Teenage delinquency and how to deal with it dates back to the 1950's and is primarily thought of in terms of television and cinema — the James Dean vehicle "Rebel Without A Cause" for example — but the theatre can deal with this as well: most memorably, with music, in Bernstein and Sondheim's updating of the "Romeo and Juliet" story, set against the background of New York's teenage gangs in West Side Story.
The Stones is the dramatization of a true story of two Australian teenagers who were charged with manslaughter in 1994 for kicking stones from a motorway bridge onto a road, and killing a motorist in the process. The production involves a considerable amount of physical theatre — acrobatics, music and movement as well as a witty script — to make the play accessible and involving for younger audiences.

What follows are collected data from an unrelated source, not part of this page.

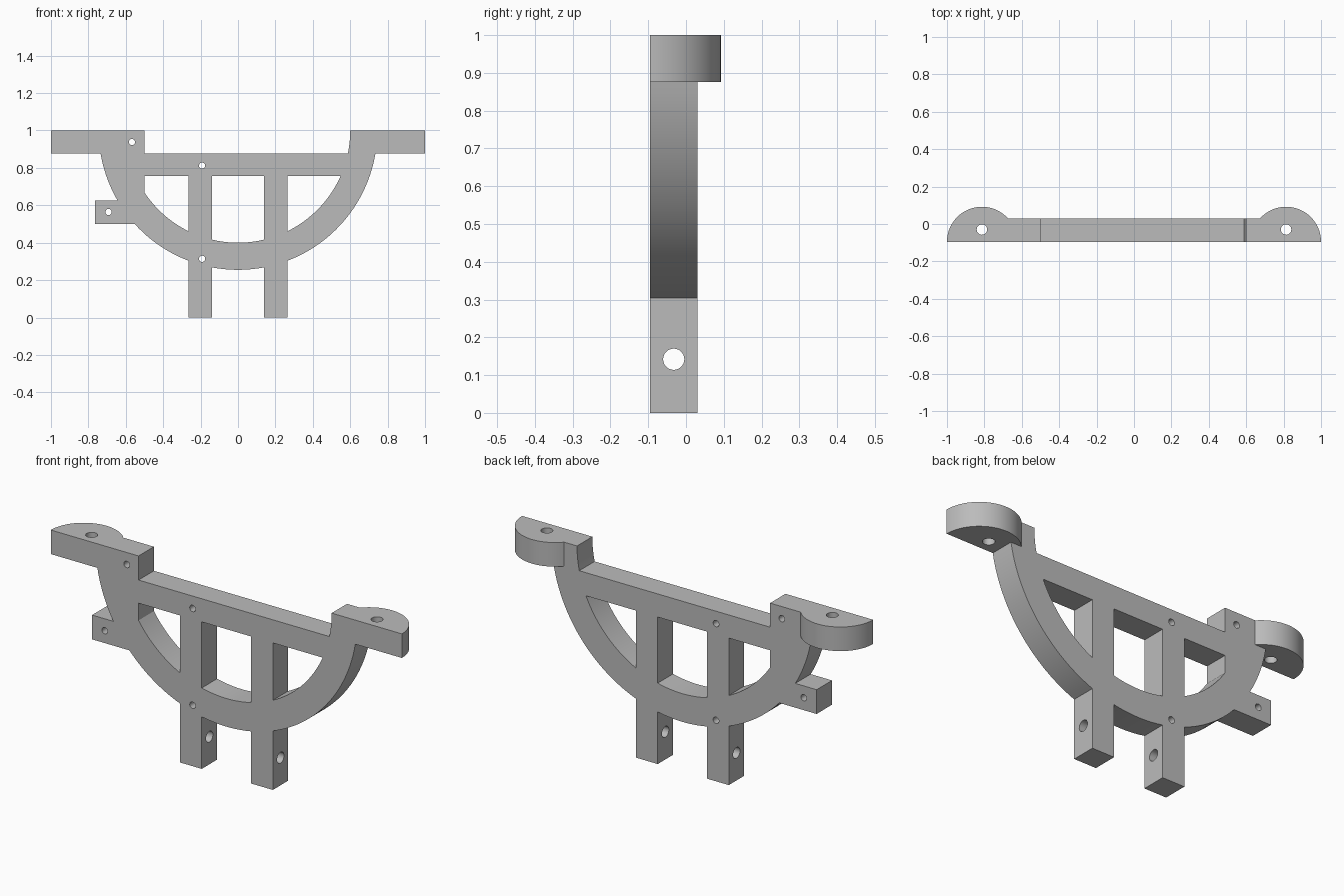
import bpy, bmesh
from math import sin, cos, asin, acos, sqrt, pi

cube = bpy.data.objects.get("Cube")
if cube:
    bpy.data.objects.remove(cube, do_unlink=True)

grey = bpy.data.materials.new("plain grey")
grey.use_nodes = True
GREY = (0.5, 0.5, 0.5, 1)
grey.diffuse_color = GREY
grey.node_tree.nodes["Principled BSDF"].inputs["Base Color"].default_value = GREY

OUTER, INNER = 0.745, 0.6          # ring radii, ring centre at x=0, z=1
FRONT, BACK = -0.095, 0.03
MID = (FRONT + BACK) / 2
BAR_TOP, BAR_LOW = 0.876, 0.757
LEG_IN, LEG_OUT = 0.14, 0.265
EAR_X, EAR_R = 0.813, 0.187
SEAM = EAR_X - sqrt(EAR_R ** 2 - (BACK - FRONT) ** 2)


def arc(cx, cy, r, a0, a1):
    n = max(2, int(abs(a1 - a0) / 0.04))
    return [(cx + r * cos(a0 + (a1 - a0) * i / n),
             cy + r * sin(a0 + (a1 - a0) * i / n)) for i in range(n + 1)]


def ring(r, x0, x1):
    """Lower arc of the ring between two x positions."""
    return arc(0, 1, r, -acos(x0 / r), -acos(x1 / r))


def ring_x(r, z):
    return sqrt(r * r - (1 - z) ** 2)


def hole(x, y, r):
    return arc(x, y, r, 0, 2 * pi)[:-1]


def plate(name, loops, depth, location, upright):
    """Extrude a filled outline; later loops become openings."""
    curve = bpy.data.curves.new(name, 'CURVE')
    curve.dimensions = '2D'
    curve.fill_mode = 'BOTH'
    curve.extrude = depth / 2
    for pts in loops:
        s = curve.splines.new('POLY')
        s.points.add(len(pts) - 1)
        for p, (x, y) in zip(s.points, pts):
            p.co = (x, y, 0, 1)
        s.use_cyclic_u = True
    obj = bpy.data.objects.new(name, curve)
    bpy.context.collection.objects.link(obj)
    obj.location = location
    obj.rotation_euler.x = pi / 2 if upright else 0
    select(obj)
    bpy.ops.object.convert(target='MESH')
    obj = bpy.context.object
    bm = bmesh.new()
    bm.from_mesh(obj.data)
    bmesh.ops.remove_doubles(bm, verts=bm.verts, dist=1e-5)
    bmesh.ops.recalc_face_normals(bm, faces=bm.faces)
    bm.to_mesh(obj.data)
    bm.free()
    obj.data.materials.clear()
    obj.data.materials.append(grey)
    return obj


def select(obj):
    bpy.ops.object.select_all(action='DESELECT')
    obj.select_set(True)
    bpy.context.view_layer.objects.active = obj


# Frame outline: top edge, right ring, legs, left tab
TAB_LOW, TAB_TOP = 0.5, 0.625
outline = [(-SEAM, 1), (-0.5, 1), (-0.5, BAR_TOP)]
outline += arc(0, 1, INNER, -asin((1 - BAR_TOP) / INNER), 0)
outline += [(SEAM, 1), (SEAM, BAR_TOP)]
outline += ring(OUTER, ring_x(OUTER, BAR_TOP), LEG_OUT)
outline += [(LEG_OUT, 0), (LEG_IN, 0)]
outline += ring(OUTER, LEG_IN, -LEG_IN)
outline += [(-LEG_IN, 0), (-LEG_OUT, 0)]
outline += ring(OUTER, -LEG_OUT, -ring_x(OUTER, TAB_LOW))
outline += [(-0.765, TAB_LOW), (-0.765, TAB_TOP)]
outline += ring(OUTER, -ring_x(OUTER, TAB_TOP), -ring_x(OUTER, BAR_TOP))
outline += [(-SEAM, BAR_TOP)]

# Three windows between the bar, legs and ring
windows = [
    [(-0.5, BAR_LOW)] + ring(INNER, -0.5, -LEG_OUT) + [(-LEG_OUT, BAR_LOW)],
    [(-LEG_IN, BAR_LOW)] + ring(INNER, -LEG_IN, LEG_IN) + [(LEG_IN, BAR_LOW)],
    [(LEG_OUT, BAR_LOW)] + ring(INNER, LEG_OUT, ring_x(INNER, BAR_LOW)),
]
pin_holes = [hole(x, z, 0.0165) for x, z in
             ((-0.567, 0.938), (-0.192, 0.812), (-0.192, 0.314), (-0.692, 0.564))]
frame = plate("frame", [outline] + windows + pin_holes,
              BACK - FRONT, (0, MID, 0), True)

# Cross hole through both legs
bpy.ops.mesh.primitive_cylinder_add(vertices=48, radius=0.028, depth=0.8,
                                    location=(0, MID, 0.142), rotation=(0, pi / 2, 0))
cutter = bpy.context.object
cutter.name = "leg_hole_cutter"
cutter.data.materials.append(grey)
select(frame)
cut = frame.modifiers.new("leg_holes", 'BOOLEAN')
cut.operation, cut.solver, cut.object = 'DIFFERENCE', 'EXACT', cutter
bpy.ops.object.modifier_apply(modifier=cut.name)
bpy.data.objects.remove(cutter, do_unlink=True)

# Rounded mounting ears with vertical bolt holes
parts = [frame]
for name, side in (("left_ear", 1), ("right_ear", -1)):
    start = pi - asin((BACK - FRONT) / EAR_R)
    shape = [(SEAM, FRONT)] + arc(EAR_X, FRONT, EAR_R, start, 0)
    loops = [shape, hole(EAR_X, MID + 0.003, 0.028)]
    loops = [[(side * x, y) for x, y in loop] for loop in loops]
    parts.append(plate(name, loops, 1 - BAR_TOP, (0, 0, (1 + BAR_TOP) / 2), False))

for obj in parts:
    select(obj)
    bpy.ops.object.shade_smooth_by_angle(angle=pi / 6)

The Stones is the first in a series of plays staged by Interact, a program initiated by the National's Education Department to promote positive images of citizenship through theatrical performances aimed at secondary school children. There are also actor-led workshops for teachers and students as part of the Interact program, which is part of the National's overall commitment (focussed on the recently launched Transformation series of plays in the Lyttleton and Lyttelton Loft) to making the theatre more attractive, and relevant, to young people.
—By Paul Webb Theatrenow